So the square root of 25 can be 5 or -5

There can be a positive or negative answer to a square root!

But when people talk about "the" square root they usually mean just the positive one.

And when you use the radical symbol it always means just the positive one.

Example: √36 = 6 (not -6)

## Perfect Squares

The perfect squares are the squares of the whole numbers:

 1 2 3 4 5 6 7 8 9 10 11 12 13 14 15 etc Perfect Squares: 1 4 9 16 25 36 49 64 81 100 121 144 169 196 225 ...

It is easy to work out the square root of a perfect square, but it is really hard to work out other square roots.

### Example: what is the square root of 10?

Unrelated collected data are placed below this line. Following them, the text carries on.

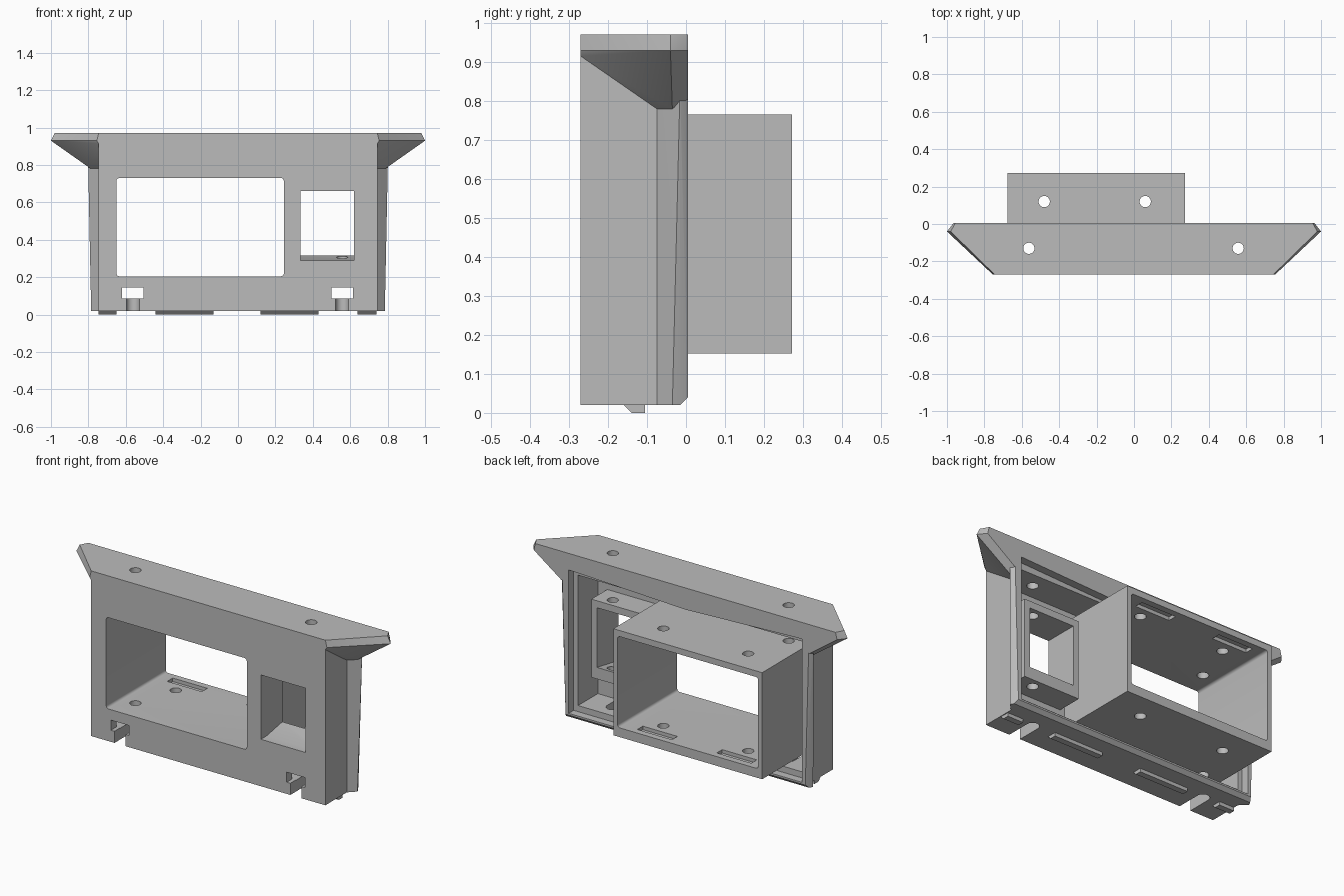
import bpy
import bmesh
from mathutils import Matrix, Vector

default_cube = bpy.data.objects.get("Cube")
if default_cube:
    bpy.data.objects.remove(default_cube, do_unlink=True)

grey = bpy.data.materials.new("plain grey")
grey.use_nodes = True
grey.diffuse_color = (0.5, 0.5, 0.5, 1)
grey.node_tree.nodes["Principled BSDF"].inputs["Base Color"].default_value = grey.diffuse_color


def finish(name, bm):
    bmesh.ops.recalc_face_normals(bm, faces=bm.faces)
    mesh = bpy.data.meshes.new(name)
    bm.to_mesh(mesh)
    bm.free()
    mesh.materials.append(grey)
    obj = bpy.data.objects.new(name, mesh)
    bpy.context.collection.objects.link(obj)
    return obj


def hull(name, points):
    bm = bmesh.new()
    for point in points:
        bm.verts.new(point)
    result = bmesh.ops.convex_hull(bm, input=bm.verts)
    spare = [v for v in bm.verts if not v.link_faces]
    bmesh.ops.delete(bm, geom=spare, context="VERTS")
    bmesh.ops.dissolve_limit(bm, angle_limit=0.01, verts=bm.verts, edges=bm.edges)
    return finish(name, bm)


def block(name, xs, ys, zs, rounding=0):
    bm = bmesh.new()
    bmesh.ops.create_cube(bm, size=1)
    low, high = (Vector(corner) for corner in zip(xs, ys, zs))
    for v in bm.verts:
        v.co = (low + high) / 2 + v.co * (high - low)
    if rounding:
        along_y = [e for e in bm.edges if abs(e.verts[0].co.y - e.verts[1].co.y) > rounding]
        bmesh.ops.bevel(bm, geom=along_y, offset=rounding, segments=4, profile=0.5, affect="EDGES")
    return finish(name, bm)


def hole(name, x, y, low, high, radius=0.03):
    bm = bmesh.new()
    bmesh.ops.create_cone(bm, cap_ends=True, segments=32, radius1=radius, radius2=radius,
                          depth=high - low, matrix=Matrix.Translation((x, y, (low + high) / 2)))
    return finish(name, bm)


def combine(target, tool, operation):
    tool.hide_render = True
    modifier = target.modifiers.new(tool.name, "BOOLEAN")
    modifier.operation = operation
    modifier.solver = "EXACT"
    modifier.object = tool
    bpy.context.view_layer.objects.active = target
    bpy.ops.object.modifier_apply(modifier=modifier.name)
    bpy.data.objects.remove(tool, do_unlink=True)


def both_sides(points):
    return [(side * x, y, z) for x, y, z in points for side in (-1, 1)]


FRONT, BACK, BASE, TOP = -0.27, 0.005, 0.02, 0.97

# Main housing with a flared rear flange
housing = block("housing", (-0.745, 0.745), (FRONT, -0.03), (BASE, TOP))
flange = hull("flange", both_sides([
    (0.745, -0.075, BASE), (0.785, -0.035, BASE), (0.775, -0.015, BASE), (0.763, BACK, 0.04),
    (0.745, -0.075, 0.85), (0.802, -0.015, 0.85), (0.785, BACK, 0.85)]))
combine(housing, flange, "UNION")

# Overhanging head with sloped undersides
head = hull("head", both_sides([
    (0.745, FRONT, TOP), (0.98, -0.04, TOP), (0.955, BACK, TOP),
    (0.755, FRONT, 0.93), (1, -0.04, 0.93), (0.965, BACK, 0.93),
    (0.745, FRONT, 0.915), (0.745, -0.075, 0.78), (0.787, -0.035, 0.78), (0.79, BACK, 0.805)]))
combine(housing, head, "UNION")

# Hollow back: deep cavity and a wider recess with a sagging upper edge
combine(housing, block("cavity", (-0.715, 0.715), (-0.22, 0.1), (0.085, 0.835)), "DIFFERENCE")
for side in (-1, 1):
    recess = hull("recess", [(side * x, y, z) for y in (-0.04, 0.1) for x, z in
                             ((-0.01, 0.05), (0.743, 0.05), (0.743, 0.875), (-0.01, 0.845))])
    combine(housing, recess, "DIFFERENCE")

# Display sleeve and small window frame
combine(housing, block("sleeve", (-0.675, 0.272), (-0.25, 0.272), (0.152, 0.765)), "UNION")
combine(housing, block("window_frame", (0.3, 0.655), (-0.25, -0.075), (0.25, 0.7)), "UNION")
combine(housing, block("display_opening", (-0.65, 0.245), (-0.4, 0.4), (0.205, 0.73), 0.015), "DIFFERENCE")
window = hull("window", [(x, y, z) for x in (0.335, 0.62) for y, z in
                         ((-0.3, 0.66), (0, 0.66), (0, 0.33), (-0.1, 0.33), (-0.22, 0.29), (-0.3, 0.29))])
combine(housing, window, "DIFFERENCE")

# Latch recesses near the rear of the sleeve
for x in (-0.47, 0.035):
    for name, z in (("floor_latch", 0.205), ("ceiling_latch", 0.73)):
        latch = block(name, (x - 0.11, x + 0.11), (0.185, 0.235), (z - 0.02, z + 0.02))
        combine(housing, latch, "DIFFERENCE")

# Screw holes, with keyed slots at the foot
for x in (-0.48, 0.06):
    combine(housing, hole("sleeve_hole", x, 0.12, 0.1, 0.9), "DIFFERENCE")
for x in (-0.562, 0.557):
    combine(housing, hole("screw_hole", x, -0.13, 0.1, 1.1), "DIFFERENCE")
    combine(housing, hole("slot_end", x, -0.13, -0.1, 0.12, 0.035), "DIFFERENCE")
    combine(housing, block("slot", (x - 0.035, x + 0.035), (-0.4, -0.13), (-0.1, 0.12)), "DIFFERENCE")
    combine(housing, block("slot_head", (x - 0.058, x + 0.058), (-0.4, -0.1), (0.087, 0.145)), "DIFFERENCE")

# Locating tabs under the base
for left, right in ((-0.745, -0.65), (-0.44, -0.13), (0.12, 0.43), (0.64, 0.74)):
    tab = hull("base_tab", [(x, y, z) for x in (left, right) for y, z in
                            ((-0.16, BASE), (-0.14, 0), (-0.105, 0), (-0.105, 0.03), (-0.16, 0.03))])
    combine(housing, tab, "UNION")

bpy.ops.object.select_all(action="DESELECT")
housing.select_set(True)
bpy.context.view_layer.objects.active = housing
bpy.ops.object.shade_smooth_by_angle(angle=0.4)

Well, 3 × 3 = 9 and 4 × 4 = 16, so we can guess the answer is between 3 and 4.

• Let's try 3.5: 3.5 × 3.5 = 12.25
• Let's try 3.2: 3.2 × 3.2 = 10.24
• Let's try 3.1: 3.1 × 3.1 = 9.61

Very slow ... at this point, I get out my calculator and it says:

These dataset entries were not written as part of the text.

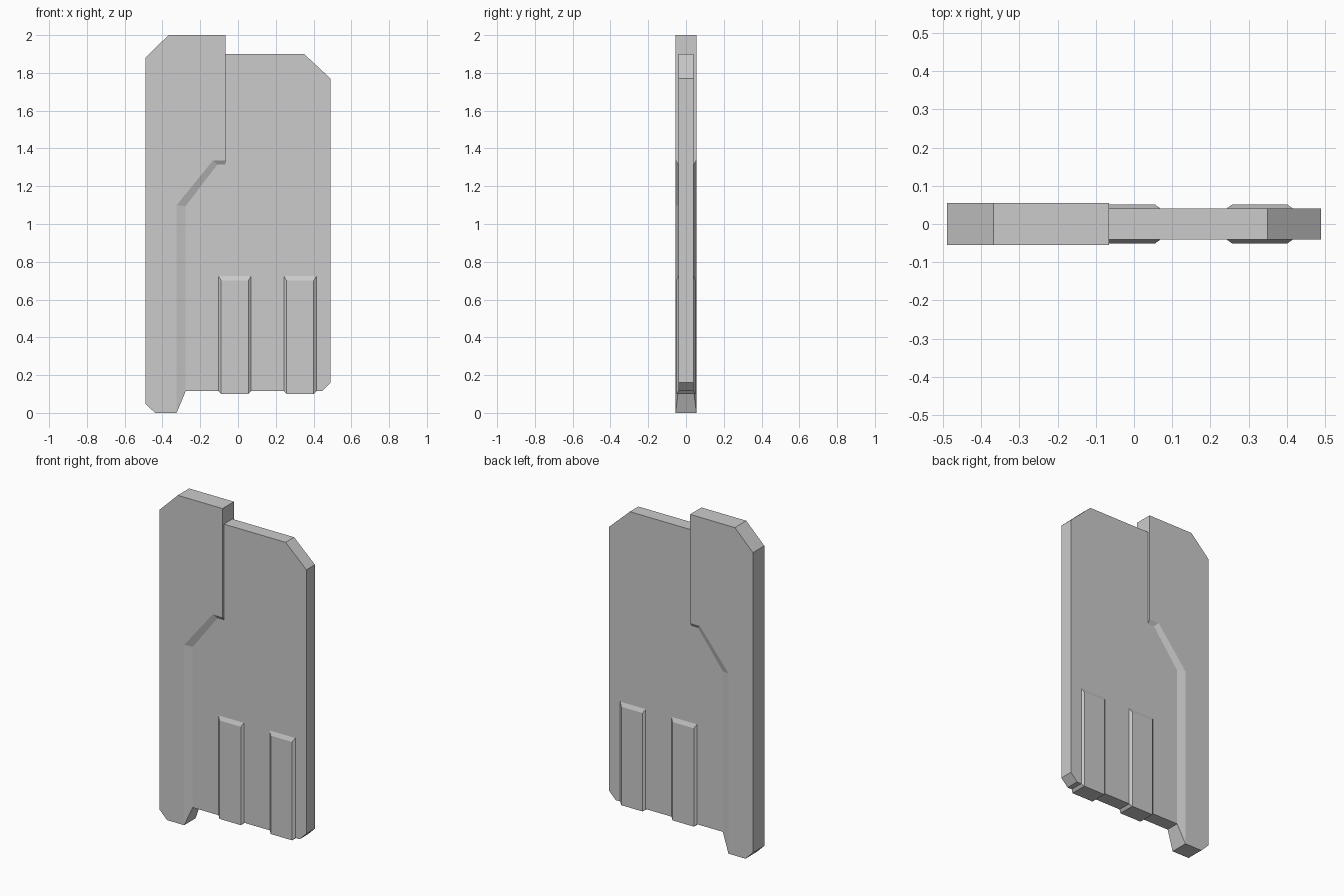
import bpy, bmesh

if "Cube" in bpy.data.objects:
    bpy.data.objects.remove(bpy.data.objects["Cube"])

PLATE_Y, FRAME_Y, RIB_Y = 0.041, 0.055, 0.051


def slab(name, outline, half, chain=(), open_edges=()):
    """Slab in the xz plane with faces at y = +-half.
    chain: points matching outline[0:len(chain)], where the edge slopes down
    to the plate surface. open_edges: outline edges hidden by another part."""
    bm = bmesh.new()

    def row(pts, y):
        return [bm.verts.new((x, y, z)) for x, z in pts]

    front, back = row(outline, -half), row(outline, half)
    low_f, low_b = row(chain, -PLATE_Y), row(chain, PLATE_Y)
    bm.faces.new(front)
    bm.faces.new(back[::-1])
    n, c = len(outline), len(chain)
    for i in range(n):
        j = (i + 1) % n
        if i < c - 1:
            bm.faces.new((front[i], front[j], low_f[j], low_f[i]))
            bm.faces.new((back[i], back[j], low_b[j], low_b[i]))
        elif i not in open_edges:
            bm.faces.new((front[i], front[j], back[j], back[i]))
    # end walls of the sloped edge
    if c:
        for k in (0, c - 1):
            bm.faces.new((front[k], back[k], low_b[k], low_f[k]))
    bmesh.ops.recalc_face_normals(bm, faces=bm.faces)
    mesh = bpy.data.meshes.new(name)
    bm.to_mesh(mesh)
    bm.free()
    obj = bpy.data.objects.new(name, mesh)
    bpy.context.collection.objects.link(obj)
    return obj


# Sloped border shared by the thick side frame and the thin plate
seam = [(-0.277, 0.115), (-0.277, 1.095), (-0.11, 1.314), (-0.066, 1.314)]

# Thick side frame
slab("side_frame",
     [(-0.325, 0), (-0.325, 1.10), (-0.132, 1.337), (-0.066, 1.337),
      (-0.066, 2), (-0.368, 2), (-0.49, 1.88), (-0.49, 0.05), (-0.44, 0)],
     FRAME_Y, chain=seam)

# Thin main plate
slab("main_plate",
     seam + [(-0.066, 1.90), (0.35, 1.90), (0.49, 1.77), (0.49, 0.16),
             (0.445, 0.115)],
     PLATE_Y, open_edges=(0, 1, 2, 3))

# Raised ribs wrapping under the lower edge
for name, x0 in (("rib_inner", -0.103), ("rib_outer", 0.243)):
    x1, inset = x0 + 0.172, 0.014
    a, b = x0 + inset, x1 - inset
    slab(name, [(a, 0.10), (a, 0.70), (b, 0.70), (b, 0.10)], RIB_Y,
         chain=[(x0, 0.115), (x0, 0.724), (x1, 0.724), (x1, 0.115)])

3.1622776601683793319988935444327

... but the digits just go on and on, without any pattern. So even the calculator's answer is only an approximation !

(Further reading: these kind of numbers are called surds which are a special type of irrational number)

## A Special Method for Calculating a Square Root

There are many ways to calculate a square root, but my favorite method is an easy one which gets more and more accurate depending on how many times you use it:

a) start with a guess (let's guess 4 is the square root of 10)
b) divide by the guess (10/4 = 2.5)
c) add that to the guess (2.5+4=6.5)
d) then divide that result by 2, in other words halve it. (6.5/2 = 3.25)
e) now, set that as the new guess, and start at b) again

... so, our first attempt got us from 4 to 3.25
Going again (b to e) gets us: 3.163
Going again (b to e) gets us: 3.1623

And so, after 3 times around the answer is 3.1623, which is pretty good, because:

3.1623 x 3.1623 = 10.00014

This is fun to try - why not use it to try calculating the square root of 2?